**Study material**

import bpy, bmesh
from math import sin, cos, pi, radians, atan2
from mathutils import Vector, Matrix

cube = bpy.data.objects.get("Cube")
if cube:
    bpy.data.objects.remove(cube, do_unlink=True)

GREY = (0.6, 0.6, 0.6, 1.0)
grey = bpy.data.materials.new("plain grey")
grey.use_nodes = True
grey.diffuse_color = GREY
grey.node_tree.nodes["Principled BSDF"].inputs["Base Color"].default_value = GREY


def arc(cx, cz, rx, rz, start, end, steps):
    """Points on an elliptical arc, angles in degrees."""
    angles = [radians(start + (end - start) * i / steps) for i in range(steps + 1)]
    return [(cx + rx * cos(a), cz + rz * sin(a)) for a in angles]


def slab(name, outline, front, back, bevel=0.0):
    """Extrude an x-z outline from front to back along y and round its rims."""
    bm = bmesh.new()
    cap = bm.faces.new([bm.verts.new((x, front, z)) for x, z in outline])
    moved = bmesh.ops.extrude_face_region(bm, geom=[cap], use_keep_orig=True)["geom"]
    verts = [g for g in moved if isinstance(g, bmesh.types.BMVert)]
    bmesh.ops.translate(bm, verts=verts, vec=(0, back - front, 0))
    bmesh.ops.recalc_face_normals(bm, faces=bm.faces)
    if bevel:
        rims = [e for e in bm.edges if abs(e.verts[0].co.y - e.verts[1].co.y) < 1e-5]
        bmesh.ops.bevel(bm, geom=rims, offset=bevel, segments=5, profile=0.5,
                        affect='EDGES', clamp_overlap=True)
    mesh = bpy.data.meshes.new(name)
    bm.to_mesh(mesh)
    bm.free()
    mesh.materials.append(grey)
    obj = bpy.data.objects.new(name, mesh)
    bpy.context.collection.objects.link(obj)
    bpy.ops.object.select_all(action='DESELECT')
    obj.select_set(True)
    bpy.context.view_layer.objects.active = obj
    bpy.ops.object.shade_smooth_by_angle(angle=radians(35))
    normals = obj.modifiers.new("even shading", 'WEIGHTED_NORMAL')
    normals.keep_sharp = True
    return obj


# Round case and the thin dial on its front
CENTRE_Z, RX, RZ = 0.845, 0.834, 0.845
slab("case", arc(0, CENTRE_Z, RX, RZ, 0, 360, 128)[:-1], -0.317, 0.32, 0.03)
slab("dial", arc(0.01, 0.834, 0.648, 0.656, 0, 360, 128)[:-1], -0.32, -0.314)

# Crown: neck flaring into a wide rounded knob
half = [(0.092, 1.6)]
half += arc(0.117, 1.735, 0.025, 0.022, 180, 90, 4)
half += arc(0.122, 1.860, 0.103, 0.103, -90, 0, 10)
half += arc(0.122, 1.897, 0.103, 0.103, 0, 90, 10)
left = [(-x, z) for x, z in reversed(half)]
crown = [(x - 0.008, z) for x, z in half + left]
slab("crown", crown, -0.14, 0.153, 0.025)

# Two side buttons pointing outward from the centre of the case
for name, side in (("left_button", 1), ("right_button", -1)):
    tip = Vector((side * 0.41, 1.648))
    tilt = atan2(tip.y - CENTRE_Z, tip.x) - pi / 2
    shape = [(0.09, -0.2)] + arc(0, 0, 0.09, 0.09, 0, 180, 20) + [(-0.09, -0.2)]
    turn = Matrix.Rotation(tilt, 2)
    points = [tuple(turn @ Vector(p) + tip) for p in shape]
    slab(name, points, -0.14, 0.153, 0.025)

**Exercise directions**
What is needed is an exact restatement of every record above.

**The answer**
import bpy, bmesh
from math import sin, cos, pi, radians, atan2
from mathutils import Vector, Matrix

cube = bpy.data.objects.get("Cube")
if cube:
    bpy.data.objects.remove(cube, do_unlink=True)

GREY = (0.6, 0.6, 0.6, 1.0)
grey = bpy.data.materials.new("plain grey")
grey.use_nodes = True
grey.diffuse_color = GREY
grey.node_tree.nodes["Principled BSDF"].inputs["Base Color"].default_value = GREY


def arc(cx, cz, rx, rz, start, end, steps):
    """Points on an elliptical arc, angles in degrees."""
    angles = [radians(start + (end - start) * i / steps) for i in range(steps + 1)]
    return [(cx + rx * cos(a), cz + rz * sin(a)) for a in angles]


def slab(name, outline, front, back, bevel=0.0):
    """Extrude an x-z outline from front to back along y and round its rims."""
    bm = bmesh.new()
    cap = bm.faces.new([bm.verts.new((x, front, z)) for x, z in outline])
    moved = bmesh.ops.extrude_face_region(bm, geom=[cap], use_keep_orig=True)["geom"]
    verts = [g for g in moved if isinstance(g, bmesh.types.BMVert)]
    bmesh.ops.translate(bm, verts=verts, vec=(0, back - front, 0))
    bmesh.ops.recalc_face_normals(bm, faces=bm.faces)
    if bevel:
        rims = [e for e in bm.edges if abs(e.verts[0].co.y - e.verts[1].co.y) < 1e-5]
        bmesh.ops.bevel(bm, geom=rims, offset=bevel, segments=5, profile=0.5,
                        affect='EDGES', clamp_overlap=True)
    mesh = bpy.data.meshes.new(name)
    bm.to_mesh(mesh)
    bm.free()
    mesh.materials.append(grey)
    obj = bpy.data.objects.new(name, mesh)
    bpy.context.collection.objects.link(obj)
    bpy.ops.object.select_all(action='DESELECT')
    obj.select_set(True)
    bpy.context.view_layer.objects.active = obj
    bpy.ops.object.shade_smooth_by_angle(angle=radians(35))
    normals = obj.modifiers.new("even shading", 'WEIGHTED_NORMAL')
    normals.keep_sharp = True
    return obj


# Round case and the thin dial on its front
CENTRE_Z, RX, RZ = 0.845, 0.834, 0.845
slab("case", arc(0, CENTRE_Z, RX, RZ, 0, 360, 128)[:-1], -0.317, 0.32, 0.03)
slab("dial", arc(0.01, 0.834, 0.648, 0.656, 0, 360, 128)[:-1], -0.32, -0.314)

# Crown: neck flaring into a wide rounded knob
half = [(0.092, 1.6)]
half += arc(0.117, 1.735, 0.025, 0.022, 180, 90, 4)
half += arc(0.122, 1.860, 0.103, 0.103, -90, 0, 10)
half += arc(0.122, 1.897, 0.103, 0.103, 0, 90, 10)
left = [(-x, z) for x, z in reversed(half)]
crown = [(x - 0.008, z) for x, z in half + left]
slab("crown", crown, -0.14, 0.153, 0.025)

# Two side buttons pointing outward from the centre of the case
for name, side in (("left_button", 1), ("right_button", -1)):
    tip = Vector((side * 0.41, 1.648))
    tilt = atan2(tip.y - CENTRE_Z, tip.x) - pi / 2
    shape = [(0.09, -0.2)] + arc(0, 0, 0.09, 0.09, 0, 180, 20) + [(-0.09, -0.2)]
    turn = Matrix.Rotation(tilt, 2)
    points = [tuple(turn @ Vector(p) + tip) for p in shape]
    slab(name, points, -0.14, 0.153, 0.025)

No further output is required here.